**Requirement**
Write out the records that follow with every word intact.

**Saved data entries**
□ □ □ □ □

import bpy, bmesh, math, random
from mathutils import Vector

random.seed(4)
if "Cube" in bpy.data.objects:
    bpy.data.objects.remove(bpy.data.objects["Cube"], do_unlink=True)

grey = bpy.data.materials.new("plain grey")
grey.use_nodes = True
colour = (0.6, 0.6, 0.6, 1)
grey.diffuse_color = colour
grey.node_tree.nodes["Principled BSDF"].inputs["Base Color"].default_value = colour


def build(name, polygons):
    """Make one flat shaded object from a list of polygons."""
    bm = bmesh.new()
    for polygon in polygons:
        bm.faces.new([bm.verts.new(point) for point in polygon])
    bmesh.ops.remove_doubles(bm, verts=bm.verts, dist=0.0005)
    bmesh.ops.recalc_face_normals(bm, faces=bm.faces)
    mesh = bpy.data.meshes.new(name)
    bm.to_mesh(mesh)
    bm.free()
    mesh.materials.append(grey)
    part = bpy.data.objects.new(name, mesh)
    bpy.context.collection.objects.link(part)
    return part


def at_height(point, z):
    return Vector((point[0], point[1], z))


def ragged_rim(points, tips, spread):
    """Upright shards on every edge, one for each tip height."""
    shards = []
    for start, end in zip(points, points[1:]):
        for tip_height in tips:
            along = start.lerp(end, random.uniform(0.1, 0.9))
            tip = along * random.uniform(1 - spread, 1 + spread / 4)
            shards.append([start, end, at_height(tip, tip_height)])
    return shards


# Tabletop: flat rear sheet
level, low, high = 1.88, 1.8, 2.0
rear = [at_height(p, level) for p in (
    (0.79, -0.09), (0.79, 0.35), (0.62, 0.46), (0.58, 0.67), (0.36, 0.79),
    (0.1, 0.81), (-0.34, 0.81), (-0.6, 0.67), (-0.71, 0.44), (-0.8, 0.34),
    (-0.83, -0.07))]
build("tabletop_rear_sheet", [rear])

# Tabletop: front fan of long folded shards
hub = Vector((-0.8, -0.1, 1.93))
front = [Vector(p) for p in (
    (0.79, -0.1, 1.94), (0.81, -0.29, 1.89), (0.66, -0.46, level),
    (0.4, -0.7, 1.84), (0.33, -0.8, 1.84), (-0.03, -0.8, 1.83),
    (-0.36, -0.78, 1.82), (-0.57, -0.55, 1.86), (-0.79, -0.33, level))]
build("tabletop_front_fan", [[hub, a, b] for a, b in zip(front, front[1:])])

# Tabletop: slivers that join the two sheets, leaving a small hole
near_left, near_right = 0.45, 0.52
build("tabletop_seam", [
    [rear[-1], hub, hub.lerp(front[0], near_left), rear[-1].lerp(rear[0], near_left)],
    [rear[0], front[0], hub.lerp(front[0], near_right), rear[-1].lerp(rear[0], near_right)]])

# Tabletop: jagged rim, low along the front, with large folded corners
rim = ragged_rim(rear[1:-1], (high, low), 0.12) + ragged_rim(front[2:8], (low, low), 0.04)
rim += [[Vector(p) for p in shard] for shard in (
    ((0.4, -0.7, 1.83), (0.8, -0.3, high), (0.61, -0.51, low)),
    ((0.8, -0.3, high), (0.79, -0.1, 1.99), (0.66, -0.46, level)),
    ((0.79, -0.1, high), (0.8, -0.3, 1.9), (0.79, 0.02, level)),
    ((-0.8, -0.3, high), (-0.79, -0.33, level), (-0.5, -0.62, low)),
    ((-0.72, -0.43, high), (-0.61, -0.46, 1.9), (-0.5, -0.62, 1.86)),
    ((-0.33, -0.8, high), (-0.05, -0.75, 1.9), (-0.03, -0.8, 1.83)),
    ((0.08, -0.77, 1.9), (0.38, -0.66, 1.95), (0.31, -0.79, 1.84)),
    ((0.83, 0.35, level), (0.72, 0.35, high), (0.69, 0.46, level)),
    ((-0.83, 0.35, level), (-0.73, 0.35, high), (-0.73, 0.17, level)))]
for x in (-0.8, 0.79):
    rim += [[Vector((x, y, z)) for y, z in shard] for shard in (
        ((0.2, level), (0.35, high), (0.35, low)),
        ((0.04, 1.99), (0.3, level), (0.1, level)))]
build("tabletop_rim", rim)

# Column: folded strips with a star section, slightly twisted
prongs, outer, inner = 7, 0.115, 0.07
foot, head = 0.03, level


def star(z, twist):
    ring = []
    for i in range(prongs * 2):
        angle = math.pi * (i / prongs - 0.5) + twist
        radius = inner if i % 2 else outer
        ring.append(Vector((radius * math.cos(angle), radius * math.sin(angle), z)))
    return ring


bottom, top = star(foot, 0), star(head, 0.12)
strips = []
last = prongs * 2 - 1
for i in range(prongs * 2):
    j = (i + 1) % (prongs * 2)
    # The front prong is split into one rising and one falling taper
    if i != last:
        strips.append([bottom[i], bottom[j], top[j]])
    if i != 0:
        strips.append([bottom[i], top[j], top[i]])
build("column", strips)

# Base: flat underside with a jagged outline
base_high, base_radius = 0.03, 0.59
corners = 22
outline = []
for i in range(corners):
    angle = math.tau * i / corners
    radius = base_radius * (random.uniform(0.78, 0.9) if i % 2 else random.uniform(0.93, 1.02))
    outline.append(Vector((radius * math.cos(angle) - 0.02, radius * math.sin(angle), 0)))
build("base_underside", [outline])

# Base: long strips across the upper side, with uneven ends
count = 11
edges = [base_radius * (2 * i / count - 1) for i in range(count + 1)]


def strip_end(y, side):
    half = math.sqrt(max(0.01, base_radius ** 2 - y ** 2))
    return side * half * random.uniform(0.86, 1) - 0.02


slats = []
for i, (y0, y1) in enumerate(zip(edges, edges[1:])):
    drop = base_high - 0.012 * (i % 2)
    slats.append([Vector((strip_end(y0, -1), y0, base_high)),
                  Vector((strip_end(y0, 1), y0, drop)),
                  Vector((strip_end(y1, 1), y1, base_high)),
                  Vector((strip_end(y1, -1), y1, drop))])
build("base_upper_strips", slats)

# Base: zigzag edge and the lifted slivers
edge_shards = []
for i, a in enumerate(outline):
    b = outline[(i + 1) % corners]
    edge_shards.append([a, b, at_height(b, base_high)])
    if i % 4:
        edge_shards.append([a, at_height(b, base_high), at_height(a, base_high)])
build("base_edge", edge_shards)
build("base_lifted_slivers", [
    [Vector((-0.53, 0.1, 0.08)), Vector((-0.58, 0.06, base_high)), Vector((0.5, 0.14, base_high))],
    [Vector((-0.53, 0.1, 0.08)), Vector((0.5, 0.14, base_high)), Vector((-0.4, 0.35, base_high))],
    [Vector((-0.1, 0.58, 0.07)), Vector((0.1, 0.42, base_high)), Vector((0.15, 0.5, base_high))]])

□ □ □ □ □

**Answer box**
import bpy, bmesh, math, random
from mathutils import Vector

random.seed(4)
if "Cube" in bpy.data.objects:
    bpy.data.objects.remove(bpy.data.objects["Cube"], do_unlink=True)

grey = bpy.data.materials.new("plain grey")
grey.use_nodes = True
colour = (0.6, 0.6, 0.6, 1)
grey.diffuse_color = colour
grey.node_tree.nodes["Principled BSDF"].inputs["Base Color"].default_value = colour


def build(name, polygons):
    """Make one flat shaded object from a list of polygons."""
    bm = bmesh.new()
    for polygon in polygons:
        bm.faces.new([bm.verts.new(point) for point in polygon])
    bmesh.ops.remove_doubles(bm, verts=bm.verts, dist=0.0005)
    bmesh.ops.recalc_face_normals(bm, faces=bm.faces)
    mesh = bpy.data.meshes.new(name)
    bm.to_mesh(mesh)
    bm.free()
    mesh.materials.append(grey)
    part = bpy.data.objects.new(name, mesh)
    bpy.context.collection.objects.link(part)
    return part


def at_height(point, z):
    return Vector((point[0], point[1], z))


def ragged_rim(points, tips, spread):
    """Upright shards on every edge, one for each tip height."""
    shards = []
    for start, end in zip(points, points[1:]):
        for tip_height in tips:
            along = start.lerp(end, random.uniform(0.1, 0.9))
            tip = along * random.uniform(1 - spread, 1 + spread / 4)
            shards.append([start, end, at_height(tip, tip_height)])
    return shards


# Tabletop: flat rear sheet
level, low, high = 1.88, 1.8, 2.0
rear = [at_height(p, level) for p in (
    (0.79, -0.09), (0.79, 0.35), (0.62, 0.46), (0.58, 0.67), (0.36, 0.79),
    (0.1, 0.81), (-0.34, 0.81), (-0.6, 0.67), (-0.71, 0.44), (-0.8, 0.34),
    (-0.83, -0.07))]
build("tabletop_rear_sheet", [rear])

# Tabletop: front fan of long folded shards
hub = Vector((-0.8, -0.1, 1.93))
front = [Vector(p) for p in (
    (0.79, -0.1, 1.94), (0.81, -0.29, 1.89), (0.66, -0.46, level),
    (0.4, -0.7, 1.84), (0.33, -0.8, 1.84), (-0.03, -0.8, 1.83),
    (-0.36, -0.78, 1.82), (-0.57, -0.55, 1.86), (-0.79, -0.33, level))]
build("tabletop_front_fan", [[hub, a, b] for a, b in zip(front, front[1:])])

# Tabletop: slivers that join the two sheets, leaving a small hole
near_left, near_right = 0.45, 0.52
build("tabletop_seam", [
    [rear[-1], hub, hub.lerp(front[0], near_left), rear[-1].lerp(rear[0], near_left)],
    [rear[0], front[0], hub.lerp(front[0], near_right), rear[-1].lerp(rear[0], near_right)]])

# Tabletop: jagged rim, low along the front, with large folded corners
rim = ragged_rim(rear[1:-1], (high, low), 0.12) + ragged_rim(front[2:8], (low, low), 0.04)
rim += [[Vector(p) for p in shard] for shard in (
    ((0.4, -0.7, 1.83), (0.8, -0.3, high), (0.61, -0.51, low)),
    ((0.8, -0.3, high), (0.79, -0.1, 1.99), (0.66, -0.46, level)),
    ((0.79, -0.1, high), (0.8, -0.3, 1.9), (0.79, 0.02, level)),
    ((-0.8, -0.3, high), (-0.79, -0.33, level), (-0.5, -0.62, low)),
    ((-0.72, -0.43, high), (-0.61, -0.46, 1.9), (-0.5, -0.62, 1.86)),
    ((-0.33, -0.8, high), (-0.05, -0.75, 1.9), (-0.03, -0.8, 1.83)),
    ((0.08, -0.77, 1.9), (0.38, -0.66, 1.95), (0.31, -0.79, 1.84)),
    ((0.83, 0.35, level), (0.72, 0.35, high), (0.69, 0.46, level)),
    ((-0.83, 0.35, level), (-0.73, 0.35, high), (-0.73, 0.17, level)))]
for x in (-0.8, 0.79):
    rim += [[Vector((x, y, z)) for y, z in shard] for shard in (
        ((0.2, level), (0.35, high), (0.35, low)),
        ((0.04, 1.99), (0.3, level), (0.1, level)))]
build("tabletop_rim", rim)

# Column: folded strips with a star section, slightly twisted
prongs, outer, inner = 7, 0.115, 0.07
foot, head = 0.03, level


def star(z, twist):
    ring = []
    for i in range(prongs * 2):
        angle = math.pi * (i / prongs - 0.5) + twist
        radius = inner if i % 2 else outer
        ring.append(Vector((radius * math.cos(angle), radius * math.sin(angle), z)))
    return ring


bottom, top = star(foot, 0), star(head, 0.12)
strips = []
last = prongs * 2 - 1
for i in range(prongs * 2):
    j = (i + 1) % (prongs * 2)
    # The front prong is split into one rising and one falling taper
    if i != last:
        strips.append([bottom[i], bottom[j], top[j]])
    if i != 0:
        strips.append([bottom[i], top[j], top[i]])
build("column", strips)

# Base: flat underside with a jagged outline
base_high, base_radius = 0.03, 0.59
corners = 22
outline = []
for i in range(corners):
    angle = math.tau * i / corners
    radius = base_radius * (random.uniform(0.78, 0.9) if i % 2 else random.uniform(0.93, 1.02))
    outline.append(Vector((radius * math.cos(angle) - 0.02, radius * math.sin(angle), 0)))
build("base_underside", [outline])

# Base: long strips across the upper side, with uneven ends
count = 11
edges = [base_radius * (2 * i / count - 1) for i in range(count + 1)]


def strip_end(y, side):
    half = math.sqrt(max(0.01, base_radius ** 2 - y ** 2))
    return side * half * random.uniform(0.86, 1) - 0.02


slats = []
for i, (y0, y1) in enumerate(zip(edges, edges[1:])):
    drop = base_high - 0.012 * (i % 2)
    slats.append([Vector((strip_end(y0, -1), y0, base_high)),
                  Vector((strip_end(y0, 1), y0, drop)),
                  Vector((strip_end(y1, 1), y1, base_high)),
                  Vector((strip_end(y1, -1), y1, drop))])
build("base_upper_strips", slats)

# Base: zigzag edge and the lifted slivers
edge_shards = []
for i, a in enumerate(outline):
    b = outline[(i + 1) % corners]
    edge_shards.append([a, b, at_height(b, base_high)])
    if i % 4:
        edge_shards.append([a, at_height(b, base_high), at_height(a, base_high)])
build("base_edge", edge_shards)
build("base_lifted_slivers", [
    [Vector((-0.53, 0.1, 0.08)), Vector((-0.58, 0.06, base_high)), Vector((0.5, 0.14, base_high))],
    [Vector((-0.53, 0.1, 0.08)), Vector((0.5, 0.14, base_high)), Vector((-0.4, 0.35, base_high))],
    [Vector((-0.1, 0.58, 0.07)), Vector((0.1, 0.42, base_high)), Vector((0.15, 0.5, base_high))]])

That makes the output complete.